21 linear feet — 1 oversize folder — 2.22 GB
149.9 linear feet ((in 152 boxes)) — 3 oversize volumes — 1 oversize folder
The Osborn collection consists of correspondence, diaries, business papers, scrapbooks, photographs, and other materials accumulated during his life. Materials prior to 1889 are scarce possibly because of a fire which destroyed Osborn's home; thereafter and up to the time of his death in 1949, the Osborn papers are voluminous, documenting each of this man's varied activities. Although his career as elected public official was limited to one term as governor, the collection reflects the importance of his life in areas beyond politics alone. His voice was heard, in letters and speeches and monographs, speaking out on the issues of the day - prohibition, conservation, the New Deal, and of course his life-long interest in the development of Michigan's Upper Peninsula economy and natural resources.
15.3 linear feet
The Junius E. Beal papers include correspondence, papers accumulated from his various interests and organizational activities, subject files, speeches, newspaper clippings, and photographs. The series in the collection include: Correspondence, Michigan Public Domain Commission, Topical Files; and Other Materials. Most of the files in the collection relate in some way to Beal's life in Ann Arbor, either as a student, a businessman, a public figure, as someone who took civic responsibility seriously and was determined to serve his community and the university that he loved.
6 linear feet — 2 oversize volumes
The Louis Fead collection includes correspondence, scrapbooks, biographical information and other materials relating to his political and judicial career. Some of the files relate to the view from Michigan of the proposed reorganization of the US Supreme Court in 1937. There are also materials concerning the Newberry State Bank of which Fead was an officer. Also of interest are those materials relating to his service with the American Red Cross in France during World War I.
17.5 linear feet
The Reichert papers span the period 1907-1965 but bulk largest for the years 1927-1936. The collection deals with Reichert's career as Commissioner of the State Banking Department of Michigan, his activities as a local bank president in Ann Arbor, an officer in the Michigan Bankers Association, and a stockholder in the Argus Corporation. There are a few scattered items of a personal nature, in short, such personal correspondence as was handled through his business office.
The papers are rich in materials on the financial crisis in Michigan during the Great Depression when he was Banking Commissioner. Reichert was also active until the early 1950's in the framing of both state and federal legislation dealing with banks, federal deposit insurance, etc., and he carried on a full correspondence with Congressman Earl Michener and Senator Arthur Vandenberg on these legislative matters. Considerable material exists on the Michigan Bankers Association, especially for the years 1941-1944, when he was an officer of the group. There is some material on Republican party matters, but it is not very full.
Ann Arbor's business and financial life is well covered for the whole period, including material on Argus, Inc. for the post-war period. The effect of both the depression and the war on small town economic life is particularly well documented. There is an interesting series of letters, 1939-1945, between Reichert and a British rope manufacturer named Hendy, in which British and American policy in foreign affairs and the conduct of the war is argued at length.

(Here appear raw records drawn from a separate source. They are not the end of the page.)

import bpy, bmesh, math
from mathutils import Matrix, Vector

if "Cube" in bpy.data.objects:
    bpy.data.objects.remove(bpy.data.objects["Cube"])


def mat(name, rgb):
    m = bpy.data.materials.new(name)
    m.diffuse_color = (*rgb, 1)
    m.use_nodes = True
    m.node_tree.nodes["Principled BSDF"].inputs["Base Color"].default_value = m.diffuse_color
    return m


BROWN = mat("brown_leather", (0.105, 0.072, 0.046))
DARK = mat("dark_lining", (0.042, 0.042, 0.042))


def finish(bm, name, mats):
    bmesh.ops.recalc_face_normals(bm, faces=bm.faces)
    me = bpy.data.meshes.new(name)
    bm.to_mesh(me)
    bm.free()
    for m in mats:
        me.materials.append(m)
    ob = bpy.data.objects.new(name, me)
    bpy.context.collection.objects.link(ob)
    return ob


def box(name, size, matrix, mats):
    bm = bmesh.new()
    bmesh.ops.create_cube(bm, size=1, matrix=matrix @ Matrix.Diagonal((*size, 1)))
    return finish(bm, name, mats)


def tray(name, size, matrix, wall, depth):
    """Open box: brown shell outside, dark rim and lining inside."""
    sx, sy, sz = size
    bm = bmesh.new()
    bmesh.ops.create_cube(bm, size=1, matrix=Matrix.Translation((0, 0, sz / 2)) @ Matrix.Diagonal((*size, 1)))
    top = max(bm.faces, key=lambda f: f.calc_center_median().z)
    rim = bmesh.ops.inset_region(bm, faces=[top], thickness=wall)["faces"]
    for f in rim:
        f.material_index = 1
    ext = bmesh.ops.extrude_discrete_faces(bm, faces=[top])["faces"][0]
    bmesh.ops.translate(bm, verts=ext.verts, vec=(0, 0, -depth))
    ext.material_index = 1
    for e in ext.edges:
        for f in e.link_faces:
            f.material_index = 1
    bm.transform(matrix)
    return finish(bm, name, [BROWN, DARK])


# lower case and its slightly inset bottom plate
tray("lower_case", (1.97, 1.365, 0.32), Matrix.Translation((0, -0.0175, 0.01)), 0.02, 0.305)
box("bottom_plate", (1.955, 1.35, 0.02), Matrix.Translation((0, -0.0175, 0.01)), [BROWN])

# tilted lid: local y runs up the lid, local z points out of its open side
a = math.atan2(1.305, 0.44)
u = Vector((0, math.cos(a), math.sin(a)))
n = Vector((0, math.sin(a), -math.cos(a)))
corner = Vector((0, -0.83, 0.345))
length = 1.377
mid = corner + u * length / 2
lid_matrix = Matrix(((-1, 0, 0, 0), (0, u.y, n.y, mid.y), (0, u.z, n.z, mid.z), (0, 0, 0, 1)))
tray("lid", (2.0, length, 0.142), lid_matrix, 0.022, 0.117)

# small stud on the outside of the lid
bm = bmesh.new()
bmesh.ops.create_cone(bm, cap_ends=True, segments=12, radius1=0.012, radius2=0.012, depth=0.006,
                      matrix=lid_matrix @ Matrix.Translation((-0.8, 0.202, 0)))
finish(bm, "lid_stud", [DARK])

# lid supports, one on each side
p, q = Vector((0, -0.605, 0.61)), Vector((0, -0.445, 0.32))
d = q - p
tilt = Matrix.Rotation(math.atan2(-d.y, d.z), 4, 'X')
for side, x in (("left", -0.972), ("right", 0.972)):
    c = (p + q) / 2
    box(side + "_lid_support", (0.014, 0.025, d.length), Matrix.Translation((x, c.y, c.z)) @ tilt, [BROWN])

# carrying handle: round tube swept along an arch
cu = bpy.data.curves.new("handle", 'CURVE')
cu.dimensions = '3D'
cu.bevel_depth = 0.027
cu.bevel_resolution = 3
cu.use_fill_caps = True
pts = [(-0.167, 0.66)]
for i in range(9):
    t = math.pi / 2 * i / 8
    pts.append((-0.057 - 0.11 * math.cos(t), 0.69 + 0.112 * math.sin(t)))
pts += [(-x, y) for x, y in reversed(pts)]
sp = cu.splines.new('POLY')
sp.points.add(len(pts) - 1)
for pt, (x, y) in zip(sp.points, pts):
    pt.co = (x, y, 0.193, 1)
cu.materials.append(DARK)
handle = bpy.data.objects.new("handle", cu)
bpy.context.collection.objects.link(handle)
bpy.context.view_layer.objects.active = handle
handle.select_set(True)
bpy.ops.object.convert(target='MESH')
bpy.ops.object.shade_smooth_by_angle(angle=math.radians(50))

The collection has been divided into the following series: Professional Papers; State Banking Department and related; Biographical/Personal; and Photographs.
54 linear feet — 2 oversize folders — 22 GB (online)
The Wilber M. Brucker Collection consists of correspondence, subject files, scrapbooks, tape recordings, visual materials, political ephemera, and other materials from a lifelong career in public service. The collection provides significant, though not always extensive, material on his activities as state attorney general, governor, and secretary of the army. In addition, the papers include documentation from Brucker's private career: his law practice, his involvement in the preparation of a plan for the reapportionment of the Michigan Legislature, his devotion to Republican Party causes, his activities with the Knights Templar of Michigan, and as a member of the World War I Rainbow Division. With some exceptions, the early phases of Brucker's life are not as well represented as one might hope. There is really no body of Brucker gubernatorial materials extant. What remains are scattered items, largely concerning the election campaigns of 1930 and 1932.
The collection has been arranged into twelve series: Biographical; Correspondence; Family Papers; Subject Files; Knights Templar; Rainbow Division; Appointment Books; Speeches; Secretary of the Army; Newspaper Clippings; Personal: Albums, Scrapbooks, etc.; and Visual Materials.
14 linear feet — 2 oversize folders
The William A. Comstock papers document activities of a businessman/promoter and a Democratic Party functionary. Although the collection dates from 1902 to 1949, the bulk of the papers date from 1919 to 1932, the period of Comstock's primary business involvements. The collection has been arranged into five series: Correspondence, Other Papers and Records, Business Record Books, Diaries, and Photographs.